It SEEMS like we had more partly cloudy or cloudy days right?  Especially in early-mid July.  I think that may be where the feeling of a “slow start to summer” began.  That said, if we take all of June through August, we saw FEWER totally cloudy days than average.  And a normal number of clear days.   Anecdotally I would say that’s true.  Many of our marine pushes off the Pacific Ocean were weak this entire warm season.  Fewer thick morning cloud cover days but maybe more partly cloudy days in the afternoons?  Just a guess.

Mark Cloudy Days Summer

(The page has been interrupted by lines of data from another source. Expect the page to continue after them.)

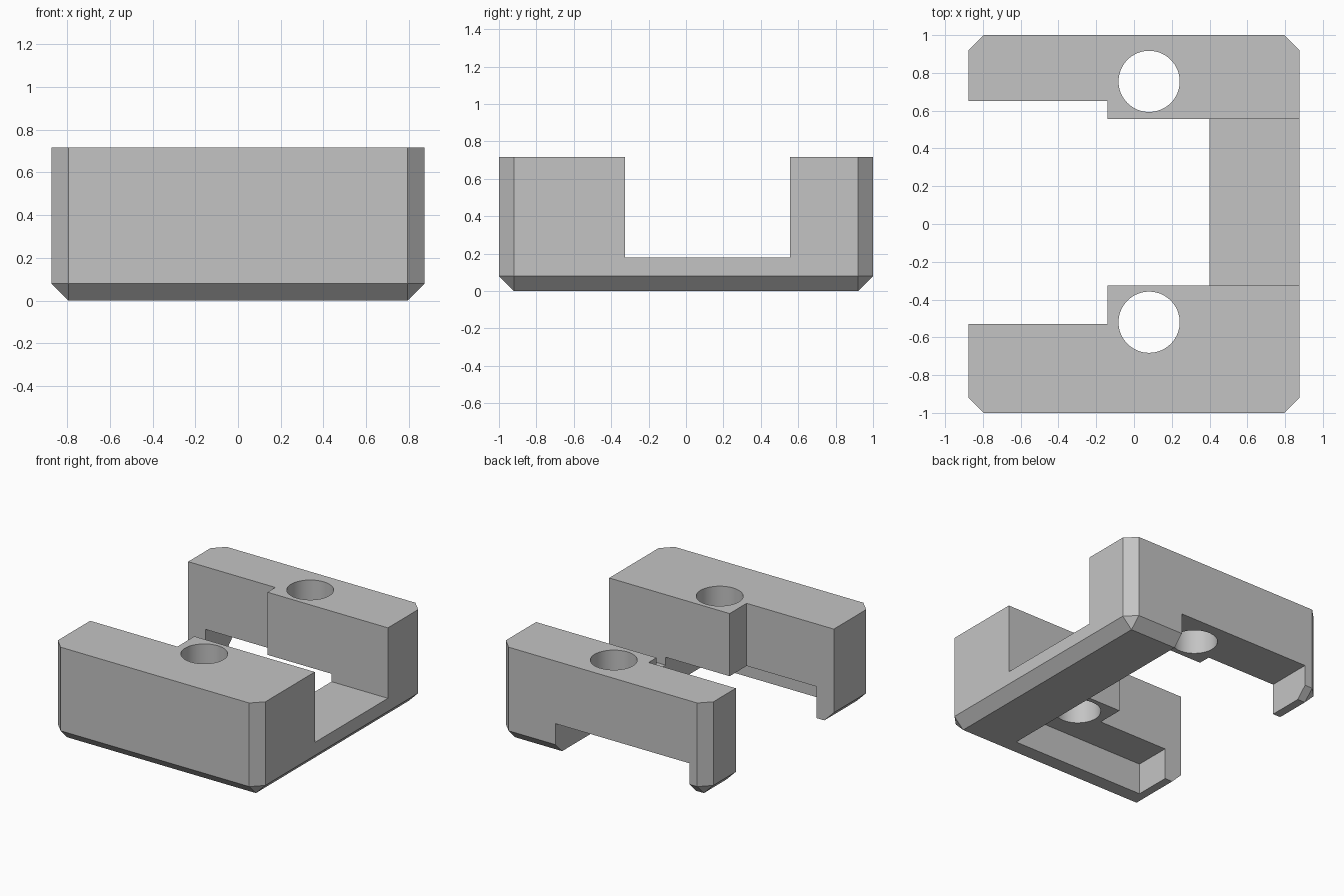
import bpy
import bmesh
from math import radians

if "Cube" in bpy.data.objects:
    bpy.data.objects.remove(bpy.data.objects["Cube"], do_unlink=True)

HX, HY, TOP, CH = 0.875, 1.0, 0.717, 0.08   # half sizes, height, chamfer
BRIDGE_X, BRIDGE_TOP = 0.4, 0.18
INNER_FRONT, INNER_BACK = -0.325, 0.555     # channel walls
POCKET_X, POCKET_TOP = -0.73, 0.24

grey = bpy.data.materials.new("plain grey")
grey.use_nodes = True
grey.diffuse_color = (0.55, 0.55, 0.55, 1)
grey.node_tree.nodes["Principled BSDF"].inputs["Base Color"].default_value = (0.55, 0.55, 0.55, 1)


def make_object(name, bm):
    bmesh.ops.recalc_face_normals(bm, faces=bm.faces)
    mesh = bpy.data.meshes.new(name)
    bm.to_mesh(mesh)
    bm.free()
    mesh.materials.append(grey)
    obj = bpy.data.objects.new(name, mesh)
    bpy.context.collection.objects.link(obj)
    return obj


def prism(name, outline, z0, z1):
    """Extrude a plan outline from z0 to z1."""
    bm = bmesh.new()
    face = bm.faces.new([bm.verts.new((x, y, z0)) for x, y in outline])
    new = bmesh.ops.extrude_face_region(bm, geom=[face])["geom"]
    verts = [v for v in new if isinstance(v, bmesh.types.BMVert)]
    bmesh.ops.translate(bm, vec=(0, 0, z1 - z0), verts=verts)
    return make_object(name, bm)


def box(name, x0, x1, y0, y1, z0, z1):
    return prism(name, [(x0, y0), (x1, y0), (x1, y1), (x0, y1)], z0, z1)


def hole(name, x, y, radius):
    bm = bmesh.new()
    bmesh.ops.create_cone(bm, cap_ends=True, segments=64, radius1=radius, radius2=radius, depth=4)
    bmesh.ops.translate(bm, vec=(x, y, 0), verts=bm.verts)
    return make_object(name, bm)


# Block with chamfered vertical corners and chamfered bottom edges
bm = bmesh.new()
for sx in (-1, 1):
    for sy in (-1, 1):
        for z in (CH, TOP):
            bm.verts.new((sx * HX, sy * (HY - CH), z))
            bm.verts.new((sx * (HX - CH), sy * HY, z))
        bm.verts.new((sx * (HX - CH), sy * (HY - CH), 0))
bmesh.ops.convex_hull(bm, input=bm.verts)
bmesh.ops.dissolve_limit(bm, angle_limit=radians(1), verts=bm.verts, edges=bm.edges)
block = make_object("clamp_block", bm)

# Stepped channel open at one end, bridge clearance, underside pockets, bolt holes
channel = [(-2, -0.53), (-0.14, -0.53), (-0.14, INNER_FRONT), (BRIDGE_X, INNER_FRONT),
           (BRIDGE_X, INNER_BACK), (-0.14, INNER_BACK), (-0.14, 0.65), (-2, 0.65)]
cutters = [
    prism("channel_cutter", channel, -1, 2),
    box("bridge_cutter", 0.2, 2, INNER_FRONT, INNER_BACK, BRIDGE_TOP, 2),
    box("front_pocket_cutter", POCKET_X, BRIDGE_X, -0.81, -0.1, -1, POCKET_TOP),
    box("back_pocket_cutter", POCKET_X, BRIDGE_X, 0.3, 2, -1, POCKET_TOP),
    hole("front_hole_cutter", 0.08, -0.52, 0.162),
    hole("back_hole_cutter", 0.08, 0.755, 0.162),
]

bpy.ops.object.select_all(action="DESELECT")
block.select_set(True)
bpy.context.view_layer.objects.active = block
for cutter in cutters:
    cutter.hide_render = True
    mod = block.modifiers.new(cutter.name, "BOOLEAN")
    mod.operation = "DIFFERENCE"
    mod.solver = "EXACT"
    mod.object = cutter
    bpy.ops.object.modifier_apply(modifier=mod.name)
    bpy.data.objects.remove(cutter, do_unlink=True)

bpy.ops.object.shade_smooth_by_angle(angle=radians(20))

No heatwaves!  This was a strange one.  We had two very hot days in early June, then two more at the end of August.  Otherwise no extended periods of hot weather.  Many times from late June onward the models tried to push a hot upper-level ridge in over us.  But it only happened twice. It was continuously mild to warm but no long stretches of 90+ days.  In fact as of today we’ve seen just 11 days at/above 90 degrees.  That’s FAR less than recent years.  That’s also a little below the 13-14 day average.

90 Degree Days Summer Heat


Remember those dramatic predictions of “another smoky summer ahead” by some in media and elsewhere?  I remember thinking at the time that it all depends on what happens DURING the summer, not leading up to summer (a dry late spring).  Sure enough, we had occasional cooldowns and even some showers here and there to keep things in check.  It shows you how important the heatwaves are (plus lightning) in getting the big fires started and growing.  As of right now, this fire season is pretty much dead.  Fuel moisture on the western side of the Mt. Hood National Forecast is at a record high for this time of year too.  So far, less than 200,000 acres have burned in Oregon and Washington; the lowest number since at least 2010.  I have a feeling that isn’t going to change much over the next three weeks.

Fire NW Summer Stats

Chief Meteorologist Mark Nelsen